Canadian researchers competing for a US$20 million clean tech prize have developed potential solutions to the thorny issue of emissions from cement manufacture that go beyond reducing the carbon footprint to actually making it negative—although fresh carbon accounting of cement suggests the product may not be the climate villain it has long thought to be.
Cement is one of the trickier climate mitigation problems. This one sector is responsible for five percent of global greenhouse gas emissions. Yet is not actually the kiln heating part of the process that produces the bulk of its GHGs. Instead, it is the chemical reaction of turning limestone into quicklime, the basis of cement, which produces most of the carbon dioxide (CO2).
This means that even a complete replacement of fossil fuel combustion with some other, clean source of heat would only solve part of the problem.
British Columbia’s carbon tax has been costly for the province’s cement industry, putting it at a disadvantage with tax-free competitors. As a result, the provincial government in 2015 ponied up a $22 million subsidy to help the industry to develop cleaner options, largely by replacing the fossil fuels used for heat with scrap wood and residuals from plastic recycling.

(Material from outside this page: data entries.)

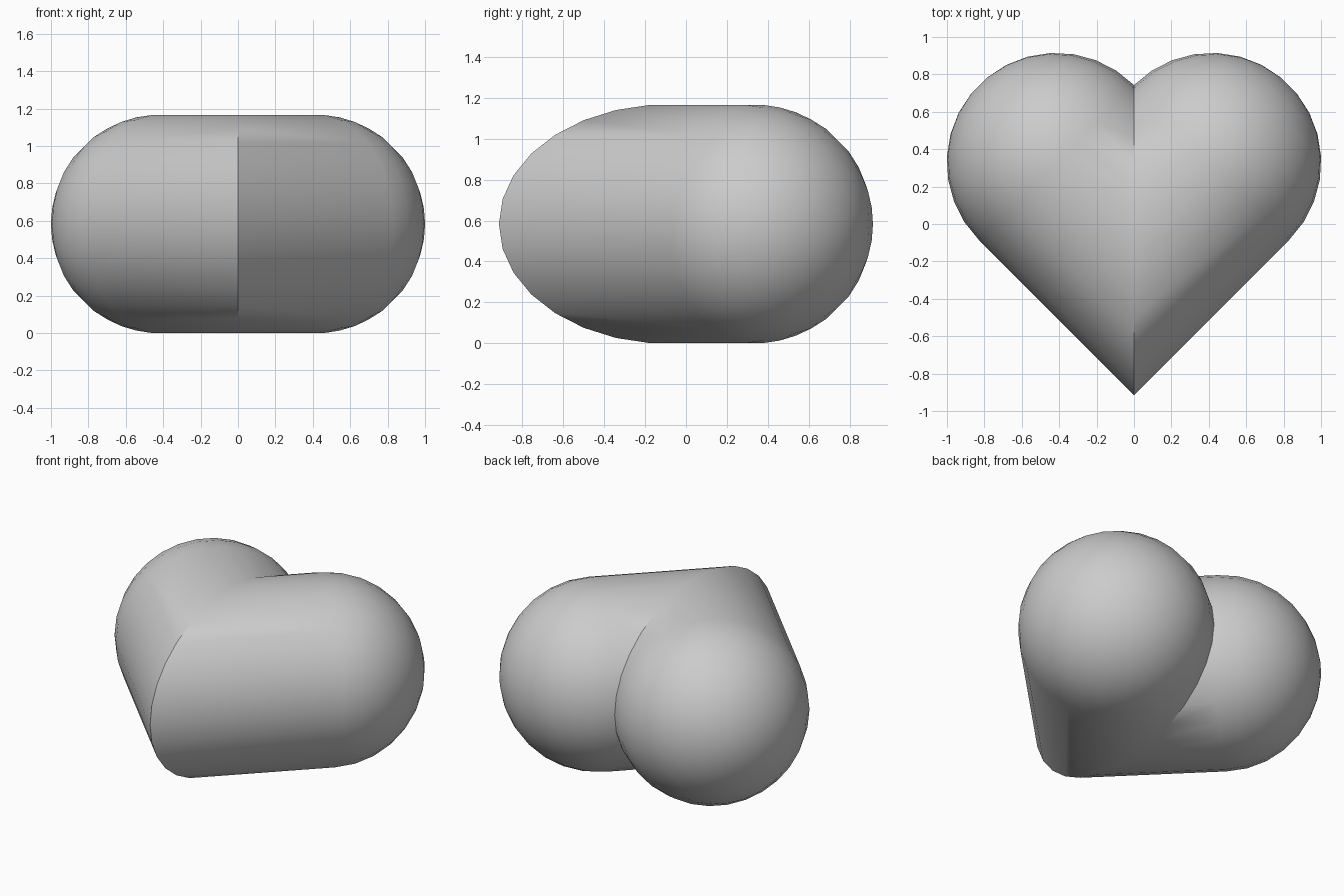
import bpy, bmesh, math
from mathutils import Vector

if "Cube" in bpy.data.objects:
    bpy.data.objects.remove(bpy.data.objects["Cube"])

R = 0.586                                   # tube radius
C = Vector((0.415, 0.329, 0.583))           # centre of the right lobe
AXIS = Vector((1, 1, 0)).normalized()       # tube runs diagonally out to the lobe
SIDE = Vector((1, -1, 0)).normalized()
SIDES = 30

bm = bmesh.new()

# Right half: straight tube ending in a rounded lobe, revolved around its axis
profile = [(-2.0, R)]
for i in range(8):
    a = math.radians(12 * i)
    profile.append((R * math.sin(a), R * math.cos(a)))
profile.append((profile[-1][0], 0.0))
verts = [bm.verts.new(C + AXIS * s + SIDE * r) for s, r in profile]
edges = [bm.edges.new(pair) for pair in zip(verts, verts[1:])]
bmesh.ops.spin(bm, geom=verts + edges, cent=C, axis=AXIS,
               angle=2 * math.pi, steps=SIDES)
bmesh.ops.remove_doubles(bm, verts=bm.verts[:], dist=0.0005)

# Mitre at the centre plane, then mirror and weld the left half
bmesh.ops.bisect_plane(bm, geom=bm.verts[:] + bm.edges[:] + bm.faces[:],
                       plane_co=(0, 0, 0), plane_no=(1, 0, 0), clear_inner=True)
bmesh.ops.mirror(bm, geom=bm.verts[:] + bm.edges[:] + bm.faces[:],
                 axis='X', merge_dist=0.0005)
bmesh.ops.remove_doubles(bm, verts=bm.verts[:], dist=0.0005)
bmesh.ops.recalc_face_normals(bm, faces=bm.faces[:])

mesh = bpy.data.meshes.new("heart")
bm.to_mesh(mesh)
bm.free()
heart = bpy.data.objects.new("heart", mesh)
bpy.context.collection.objects.link(heart)

# Plain grey
grey = bpy.data.materials.new("light grey")
grey.diffuse_color = (0.6, 0.6, 0.6, 1)
grey.use_nodes = True
grey.node_tree.nodes["Principled BSDF"].inputs["Base Color"].default_value = grey.diffuse_color
mesh.materials.append(grey)

# Smooth surface with sharp creases at the tip and cleft
bpy.context.view_layer.objects.active = heart
heart.select_set(True)
bpy.ops.object.shade_smooth_by_angle(angle=math.radians(40))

At the same time, without some way of reducing emissions more substantially, society is caught in a bit of a bind: we need to eliminate the emissions from cement entirely, but we also need cement for so many purposes.
This is where some Canadian materials and civil engineering researchers come in. The Carbon X Prize, a five-year, global competition bankrolled by Canada’s Oil Sands Innovation Alliance and US energy firm NRG, hopes to inspire technologies that can convert CO2 into valuable products that do not return the gas back to the atmosphere. Kicking off in 2015, the event organisers announced 27 semifinalists last year. A winner will be chosen in 2020.
One of the semifinalists, a group of McGill researchers, have developed a product they call Carbicrete that replaces Portland cement as the main binding agent with steel slag, a waste product of the steel industry (which is also very carbon intensive), reducing emissions. But they also cure the Carbicrete with CO2 gas, a process that also sequesters the CO2 in the material, thus overall resulting in a net carbon-negative product.
They say the product is also more durable than conventional concrete, and more resistant to cycles of freezing and thawing.
The place of cement in global carbon accounting may however be changing. Last November, a paper appeared in Nature Geoscience that for the first time assessed the natural reversal of CO2 emissions from cement that happens when cement is poured. The surface of fresh concrete reacts with CO2 in the air, drawing it down and sequestering it as calcite (CaCO3).
The researchers concluded that on balance, cement materials over their life cycle represent a large and growing net carbon sink, standing at about 0.25 Gt of carbon per year as of 2013 and not currently taken into account in GHG emissions inventories.
Energy economist Mark Jaccard helped design BC’s carbon tax, and he still supports it. But he questions just how politically viable a stringent tax—at the level needed to meet climate targets—can really be. So he also continues to explore how other policies that the public find more acceptable could work.